- Furthering your knowledge of the subject in terms of the culture, history and politics of particular countries you’re interested in – see what resources unis list or follow news websites such as the Korea Herald
- If you’ve a love of languages, evidence of your learning such as taking online courses or attending evening classes
- If you’ve had experience of living in or visiting the area, reflecting on what you learned
- Being a member of a language club or cultural society
Other requirements for this subject include:
- Pass in the practical element of science, if taken at A Level
- Interview and entry assessments may be required by some universities
Typical modules for courses in this subject include:
- Advanced seminar in Japanese culture and society
- Broad survey of civilisations of Egypt and the ancient Near East
- Contemporary Korean society
- Elementary/intermediate/advanced Korean (or Japanese)
- Empire and culture in East Asia
- History and memory in East Asian cultures
- Islamic religion
- Language teaching in Egyptian or Akkadian
- Middle Eastern history and cultures
- Modern history of East Asia
- Popular culture in Japan and East Asia
- Reading and writing East Asian studies
- Theorising Japanese cinema
Assessments are usually carried out by a mixture of the following, and will vary from module to module.
- Short tests and quizzes
- Written and oral exams
- A dissertation is usually a final year option
An Asian Studies degree will let you explore this vast area of the world.

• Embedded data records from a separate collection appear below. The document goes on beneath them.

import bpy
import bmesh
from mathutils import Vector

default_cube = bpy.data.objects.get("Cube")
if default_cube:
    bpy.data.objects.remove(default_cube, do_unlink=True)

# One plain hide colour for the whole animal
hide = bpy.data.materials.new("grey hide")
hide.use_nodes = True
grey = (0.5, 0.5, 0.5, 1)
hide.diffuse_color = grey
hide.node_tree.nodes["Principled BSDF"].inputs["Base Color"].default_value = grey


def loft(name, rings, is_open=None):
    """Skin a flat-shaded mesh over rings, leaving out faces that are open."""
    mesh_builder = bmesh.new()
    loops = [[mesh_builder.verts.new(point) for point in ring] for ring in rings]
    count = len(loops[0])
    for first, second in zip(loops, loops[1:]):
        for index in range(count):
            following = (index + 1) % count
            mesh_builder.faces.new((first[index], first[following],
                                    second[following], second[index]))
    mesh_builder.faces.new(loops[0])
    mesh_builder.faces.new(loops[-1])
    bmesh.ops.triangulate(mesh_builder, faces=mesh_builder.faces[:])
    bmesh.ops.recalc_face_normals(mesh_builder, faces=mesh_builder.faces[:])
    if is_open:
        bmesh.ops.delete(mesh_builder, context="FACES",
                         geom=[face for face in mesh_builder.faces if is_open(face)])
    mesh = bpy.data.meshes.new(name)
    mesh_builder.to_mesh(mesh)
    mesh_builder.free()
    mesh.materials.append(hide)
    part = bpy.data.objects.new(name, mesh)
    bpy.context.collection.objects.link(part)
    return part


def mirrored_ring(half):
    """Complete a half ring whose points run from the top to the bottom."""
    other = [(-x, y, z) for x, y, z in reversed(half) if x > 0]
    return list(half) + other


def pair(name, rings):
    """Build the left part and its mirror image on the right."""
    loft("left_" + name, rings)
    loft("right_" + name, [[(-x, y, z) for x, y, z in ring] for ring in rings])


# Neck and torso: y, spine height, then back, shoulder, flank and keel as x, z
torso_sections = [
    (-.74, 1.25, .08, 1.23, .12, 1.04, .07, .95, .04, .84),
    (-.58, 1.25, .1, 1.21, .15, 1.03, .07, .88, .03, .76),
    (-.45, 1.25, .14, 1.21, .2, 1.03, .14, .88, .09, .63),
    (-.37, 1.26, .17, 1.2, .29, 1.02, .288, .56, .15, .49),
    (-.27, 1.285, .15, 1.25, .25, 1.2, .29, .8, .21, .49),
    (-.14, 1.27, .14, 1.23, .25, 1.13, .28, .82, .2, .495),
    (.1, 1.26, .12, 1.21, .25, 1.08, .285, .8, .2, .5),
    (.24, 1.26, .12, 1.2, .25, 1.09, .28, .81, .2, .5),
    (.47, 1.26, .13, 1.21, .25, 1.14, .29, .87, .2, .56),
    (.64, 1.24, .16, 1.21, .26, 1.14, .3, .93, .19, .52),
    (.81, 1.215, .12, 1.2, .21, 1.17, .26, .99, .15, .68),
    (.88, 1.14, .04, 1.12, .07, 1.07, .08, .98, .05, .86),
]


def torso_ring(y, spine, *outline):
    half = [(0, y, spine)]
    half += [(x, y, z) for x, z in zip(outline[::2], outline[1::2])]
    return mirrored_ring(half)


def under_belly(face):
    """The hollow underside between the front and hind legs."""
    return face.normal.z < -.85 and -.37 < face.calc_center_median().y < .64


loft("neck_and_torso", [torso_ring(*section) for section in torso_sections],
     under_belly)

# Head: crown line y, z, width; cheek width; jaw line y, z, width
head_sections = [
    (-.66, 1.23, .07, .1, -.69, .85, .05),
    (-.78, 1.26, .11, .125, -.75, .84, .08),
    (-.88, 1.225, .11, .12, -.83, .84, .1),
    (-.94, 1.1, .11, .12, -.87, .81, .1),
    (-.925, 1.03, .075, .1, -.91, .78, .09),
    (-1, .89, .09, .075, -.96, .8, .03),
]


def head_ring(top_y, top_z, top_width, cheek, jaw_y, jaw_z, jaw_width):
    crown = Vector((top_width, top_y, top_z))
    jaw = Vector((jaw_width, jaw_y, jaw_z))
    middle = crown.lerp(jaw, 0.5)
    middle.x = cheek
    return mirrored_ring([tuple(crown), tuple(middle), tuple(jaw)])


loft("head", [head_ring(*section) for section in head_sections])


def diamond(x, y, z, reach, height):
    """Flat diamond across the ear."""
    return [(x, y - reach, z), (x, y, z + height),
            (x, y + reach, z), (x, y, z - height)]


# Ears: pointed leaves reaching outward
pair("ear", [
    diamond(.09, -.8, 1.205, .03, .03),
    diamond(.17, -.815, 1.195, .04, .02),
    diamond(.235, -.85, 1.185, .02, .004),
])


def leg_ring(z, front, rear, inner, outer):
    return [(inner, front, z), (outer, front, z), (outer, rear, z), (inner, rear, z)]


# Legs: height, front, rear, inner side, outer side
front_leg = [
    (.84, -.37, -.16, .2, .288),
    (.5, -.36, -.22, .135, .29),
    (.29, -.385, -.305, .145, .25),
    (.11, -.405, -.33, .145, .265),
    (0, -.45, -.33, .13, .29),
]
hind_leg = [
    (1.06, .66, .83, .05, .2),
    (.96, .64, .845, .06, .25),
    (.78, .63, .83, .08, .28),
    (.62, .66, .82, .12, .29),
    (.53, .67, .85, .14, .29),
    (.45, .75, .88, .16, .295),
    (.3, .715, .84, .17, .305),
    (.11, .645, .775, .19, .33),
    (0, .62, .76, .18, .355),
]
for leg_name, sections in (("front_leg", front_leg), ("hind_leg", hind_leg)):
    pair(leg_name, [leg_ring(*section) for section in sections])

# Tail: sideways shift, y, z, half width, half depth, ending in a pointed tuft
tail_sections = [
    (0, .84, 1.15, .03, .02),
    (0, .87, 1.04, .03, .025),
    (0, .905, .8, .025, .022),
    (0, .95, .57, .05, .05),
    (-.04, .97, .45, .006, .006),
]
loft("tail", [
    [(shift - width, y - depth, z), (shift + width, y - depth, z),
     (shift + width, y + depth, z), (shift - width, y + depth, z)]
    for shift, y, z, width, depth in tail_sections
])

You’ll deepen your understanding of the region’s cultures and develop your knowledge of one of the many languages spoken there – such as Korean or Japanese.
- Insights into the culture, religion and social context of these areas, past and present

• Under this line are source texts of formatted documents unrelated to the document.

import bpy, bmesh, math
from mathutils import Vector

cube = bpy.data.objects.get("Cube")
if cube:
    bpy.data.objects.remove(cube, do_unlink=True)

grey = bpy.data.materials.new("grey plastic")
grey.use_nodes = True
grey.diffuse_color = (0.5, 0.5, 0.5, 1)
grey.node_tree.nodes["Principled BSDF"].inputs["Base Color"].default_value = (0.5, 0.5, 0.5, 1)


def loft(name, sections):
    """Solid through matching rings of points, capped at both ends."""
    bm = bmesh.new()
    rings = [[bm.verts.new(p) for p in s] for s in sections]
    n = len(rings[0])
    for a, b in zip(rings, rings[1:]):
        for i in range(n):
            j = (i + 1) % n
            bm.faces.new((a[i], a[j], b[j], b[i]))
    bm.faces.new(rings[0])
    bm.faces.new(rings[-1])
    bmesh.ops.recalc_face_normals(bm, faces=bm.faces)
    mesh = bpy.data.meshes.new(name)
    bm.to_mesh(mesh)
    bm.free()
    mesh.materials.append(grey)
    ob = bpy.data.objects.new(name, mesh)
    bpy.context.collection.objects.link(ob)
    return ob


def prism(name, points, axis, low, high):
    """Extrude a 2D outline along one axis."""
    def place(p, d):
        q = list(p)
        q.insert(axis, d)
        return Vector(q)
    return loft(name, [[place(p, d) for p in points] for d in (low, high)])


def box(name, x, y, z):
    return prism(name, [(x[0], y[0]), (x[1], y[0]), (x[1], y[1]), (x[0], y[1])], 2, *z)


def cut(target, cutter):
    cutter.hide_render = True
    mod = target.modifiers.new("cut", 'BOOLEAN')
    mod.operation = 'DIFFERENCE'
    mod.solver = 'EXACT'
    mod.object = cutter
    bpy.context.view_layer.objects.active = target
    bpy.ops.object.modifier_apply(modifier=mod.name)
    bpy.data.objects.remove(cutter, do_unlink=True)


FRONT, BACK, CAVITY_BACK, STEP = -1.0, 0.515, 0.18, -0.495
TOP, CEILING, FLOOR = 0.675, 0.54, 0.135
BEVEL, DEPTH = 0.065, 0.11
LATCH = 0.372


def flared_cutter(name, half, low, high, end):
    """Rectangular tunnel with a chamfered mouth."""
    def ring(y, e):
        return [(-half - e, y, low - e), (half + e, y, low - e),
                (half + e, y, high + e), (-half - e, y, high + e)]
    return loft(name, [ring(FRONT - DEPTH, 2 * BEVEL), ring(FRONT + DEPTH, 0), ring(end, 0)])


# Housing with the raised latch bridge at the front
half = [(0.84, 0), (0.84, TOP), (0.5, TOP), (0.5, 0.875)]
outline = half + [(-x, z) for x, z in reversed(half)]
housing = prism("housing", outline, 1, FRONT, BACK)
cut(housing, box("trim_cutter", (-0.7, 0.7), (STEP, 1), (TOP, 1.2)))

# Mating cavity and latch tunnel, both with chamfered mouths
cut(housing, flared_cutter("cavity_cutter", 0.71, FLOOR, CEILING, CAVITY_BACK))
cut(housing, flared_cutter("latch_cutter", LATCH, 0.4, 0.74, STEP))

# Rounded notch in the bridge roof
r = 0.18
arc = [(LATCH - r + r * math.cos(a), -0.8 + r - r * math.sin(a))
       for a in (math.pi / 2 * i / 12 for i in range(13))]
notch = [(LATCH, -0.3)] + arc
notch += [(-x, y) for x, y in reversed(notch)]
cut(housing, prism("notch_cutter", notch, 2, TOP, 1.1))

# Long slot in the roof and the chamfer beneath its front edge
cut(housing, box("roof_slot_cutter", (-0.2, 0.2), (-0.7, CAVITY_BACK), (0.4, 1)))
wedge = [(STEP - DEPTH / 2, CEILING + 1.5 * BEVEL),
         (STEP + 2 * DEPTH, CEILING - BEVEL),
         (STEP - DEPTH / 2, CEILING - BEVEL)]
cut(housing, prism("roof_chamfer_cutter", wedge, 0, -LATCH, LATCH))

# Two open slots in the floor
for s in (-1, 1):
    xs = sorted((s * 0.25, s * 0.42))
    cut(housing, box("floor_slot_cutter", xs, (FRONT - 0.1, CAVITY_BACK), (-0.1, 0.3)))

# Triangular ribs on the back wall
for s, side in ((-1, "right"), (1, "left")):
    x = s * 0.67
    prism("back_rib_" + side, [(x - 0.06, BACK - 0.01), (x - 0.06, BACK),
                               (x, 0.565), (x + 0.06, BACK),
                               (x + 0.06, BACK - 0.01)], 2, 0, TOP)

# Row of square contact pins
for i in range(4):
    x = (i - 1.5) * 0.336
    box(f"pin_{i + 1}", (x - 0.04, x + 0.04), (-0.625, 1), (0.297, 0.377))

- High-level language skills in a second language, including comprehension, structuring dialogue, drawing inferences
- Critical and analytical thinking

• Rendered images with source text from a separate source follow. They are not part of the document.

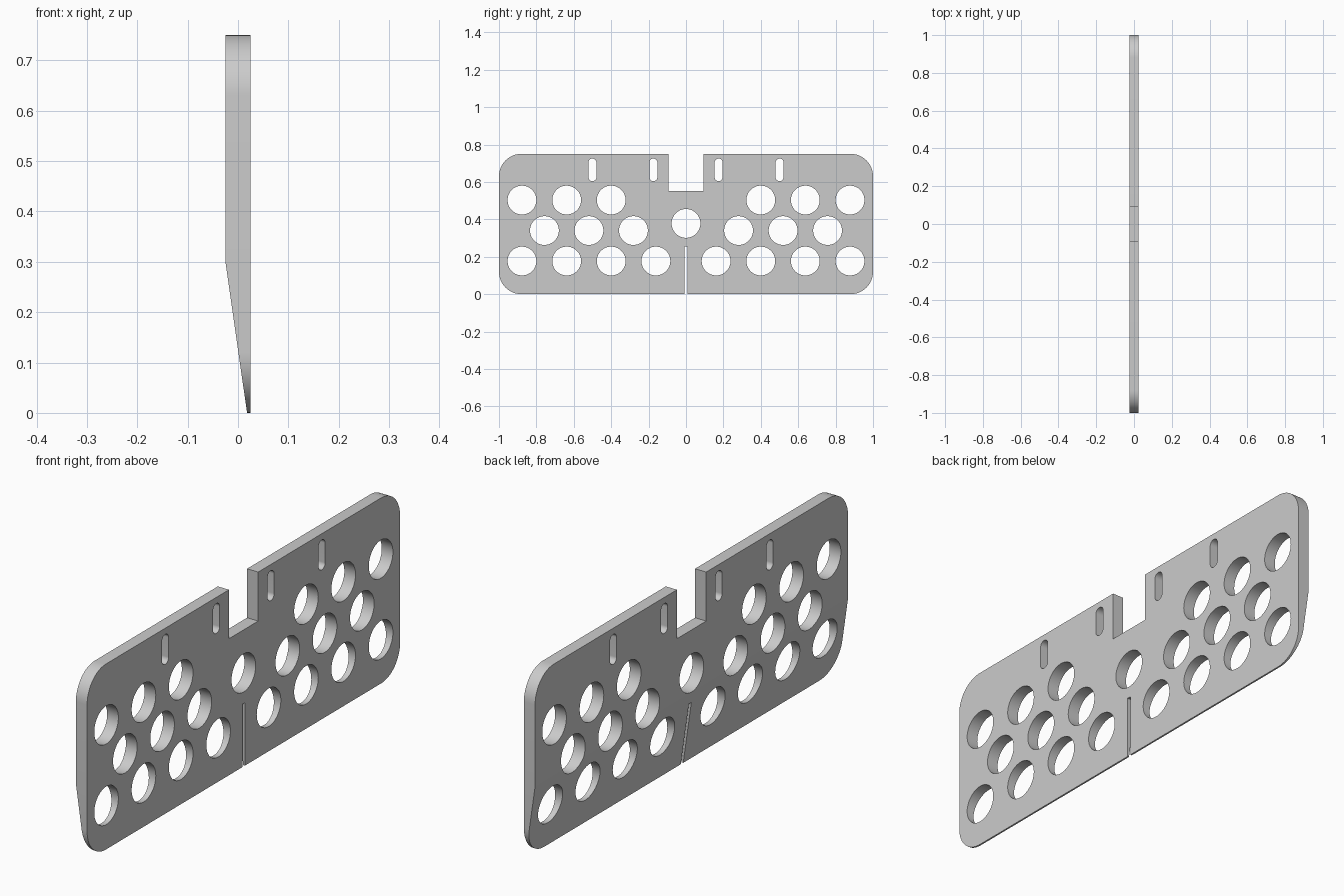
import bpy
import bmesh
from math import cos, sin, pi, radians
from mathutils import Matrix

cube = bpy.data.objects.get("Cube")
if cube:
    bpy.data.objects.remove(cube, do_unlink=True)

HEIGHT, HALF_THICK = 0.75, 0.025
CORNER = 0.12
HOLE_R = 0.077
BEVEL_TOP, EDGE_THICK = 0.30, 0.007


def arc(cy, cz, r, start, end, steps):
    """Points on an arc, angles in degrees."""
    angles = [radians(start + (end - start) * i / steps) for i in range(steps + 1)]
    return [(cy + r * cos(a), cz + r * sin(a)) for a in angles]


def circle(cy, cz):
    return arc(cy, cz, HOLE_R, 0, 360, 64)[:-1]


def slot(cy, low, high, r):
    return arc(cy, high - r, r, 0, 180, 32) + arc(cy, low + r, r, 180, 360, 32)


# Outline: half the plate with slit, rounded corners and notch, then mirrored
half = [(0.008, 0.254), (0.008, 0)]
half += arc(1 - CORNER, CORNER, CORNER, -90, 0, 16)
half += arc(1 - CORNER, HEIGHT - CORNER, CORNER, 0, 90, 16)
half += [(0.0935, HEIGHT), (0.0935, 0.552)]
loops = [half + [(-y, z) for y, z in reversed(half)]]

# Round holes in staggered rows, plus the hanging slots
rows = {0.177: (0.161, 0.4, 0.638, 0.877),
        0.34: (0.281, 0.519, 0.757),
        0.503: (0.4, 0.638, 0.877)}
loops.append(circle(0, 0.378))
for side in (-1, 1):
    for z, places in rows.items():
        loops += [circle(side * y, z) for y in places]
    loops += [slot(side * y, 0.604, 0.725, 0.021) for y in (0.174, 0.5)]

# Filled and extruded profile
curve = bpy.data.curves.new("plate_profile", "CURVE")
curve.dimensions = "2D"
curve.fill_mode = "BOTH"
curve.extrude = HALF_THICK
for points in loops:
    spline = curve.splines.new("POLY")
    spline.points.add(len(points) - 1)
    for p, (y, z) in zip(spline.points, points):
        p.co = (y, z, 0, 1)
    spline.use_cyclic_u = True
profile = bpy.data.objects.new("plate_profile", curve)
bpy.context.collection.objects.link(profile)
bpy.context.view_layer.update()
mesh = bpy.data.meshes.new_from_object(
    profile.evaluated_get(bpy.context.evaluated_depsgraph_get()))
bpy.data.objects.remove(profile, do_unlink=True)

# Stand the plate up, then taper one face to a thin scraping edge
bm = bmesh.new()
bm.from_mesh(mesh)
bmesh.ops.transform(bm, verts=bm.verts,
                    matrix=Matrix(((0, 0, 1, 0), (1, 0, 0, 0), (0, 1, 0, 0), (0, 0, 0, 1))))
bmesh.ops.remove_doubles(bm, verts=bm.verts, dist=0.00005)
bmesh.ops.bisect_plane(bm, geom=bm.verts[:] + bm.edges[:] + bm.faces[:],
                       plane_co=(0, 0, BEVEL_TOP), plane_no=(0, 0, 1))
for v in bm.verts:
    if v.co.x < 0 and v.co.z < BEVEL_TOP:
        v.co.x += (2 * HALF_THICK - EDGE_THICK) * (1 - v.co.z / BEVEL_TOP)
bmesh.ops.recalc_face_normals(bm, faces=bm.faces)
bm.to_mesh(mesh)
bm.free()

# Plain grey material
grey = bpy.data.materials.new("light_grey")
grey.use_nodes = True
colour = (0.6, 0.6, 0.6, 1)
grey.diffuse_color = colour
grey.node_tree.nodes["Principled BSDF"].inputs["Base Color"].default_value = colour
mesh.materials.clear()
mesh.materials.append(grey)

mesh.name = "scraper_plate"
plate = bpy.data.objects.new("scraper_plate", mesh)
bpy.context.collection.objects.link(plate)
bpy.ops.object.select_all(action="DESELECT")
plate.select_set(True)
bpy.context.view_layer.objects.active = plate
bpy.ops.object.shade_smooth_by_angle(angle=radians(7))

- IT skills
- Problem solving
- Team working
- Time management
- Written and oral communication
Asian Studies graduates can expect an entry-level salary of around £20,000–£25,000.
Your cultural knowledge of Asia could lead to a career in commerce. Enter the Civil Service fast stream commercial programme, and you’ll be paid a salary of £28,000 while you train. Potential earnings can increase to £45,000–£55,000 after promotion. Top salaries in the foreign office can be as much as £91,900–£131,000 for a deputy commercial director.
In business, a Korean speaking business development manager might earn £40,000–£50,000, working from London.
Asian studies graduates could choose to make direct use of their knowledge and work in a language-related role, or use their skills in areas such as tourism, international banking, business, law or teaching. International governments may also seek out graduates for roles requiring in-depth knowledge of the country.
- Civil servant (fast stream)
- Corporate banker
- Diplomatic service officer
- Global marketing specialist
- International finance analyst
- Language teacher
- Media researcher
- Museum curator
- Travel consultant
If you have a first degree in Asian Studies or a related language, postgraduate study offers the opportunity to deepen your knowledge of the area. Examples of taught master’s and research degrees at postgraduate level include:
- East Asian Relations MSc
- Japanese Studies MSc/MPhil
- Modern South Asian Studies MSc/MPhil
- South East Asian Studies MA
If you’re interested in other cultures or languages, you could also consider these subjects:
- African & Middle Eastern Studies
- American Studies
- Celtic Studies
- Communication & Media Studies
- Iberian Languages
- Russian & East European Languages
Ask our experts! You can email firstname.lastname@example.org with your question about studying Asian Studies – we’ll be happy to hear from you.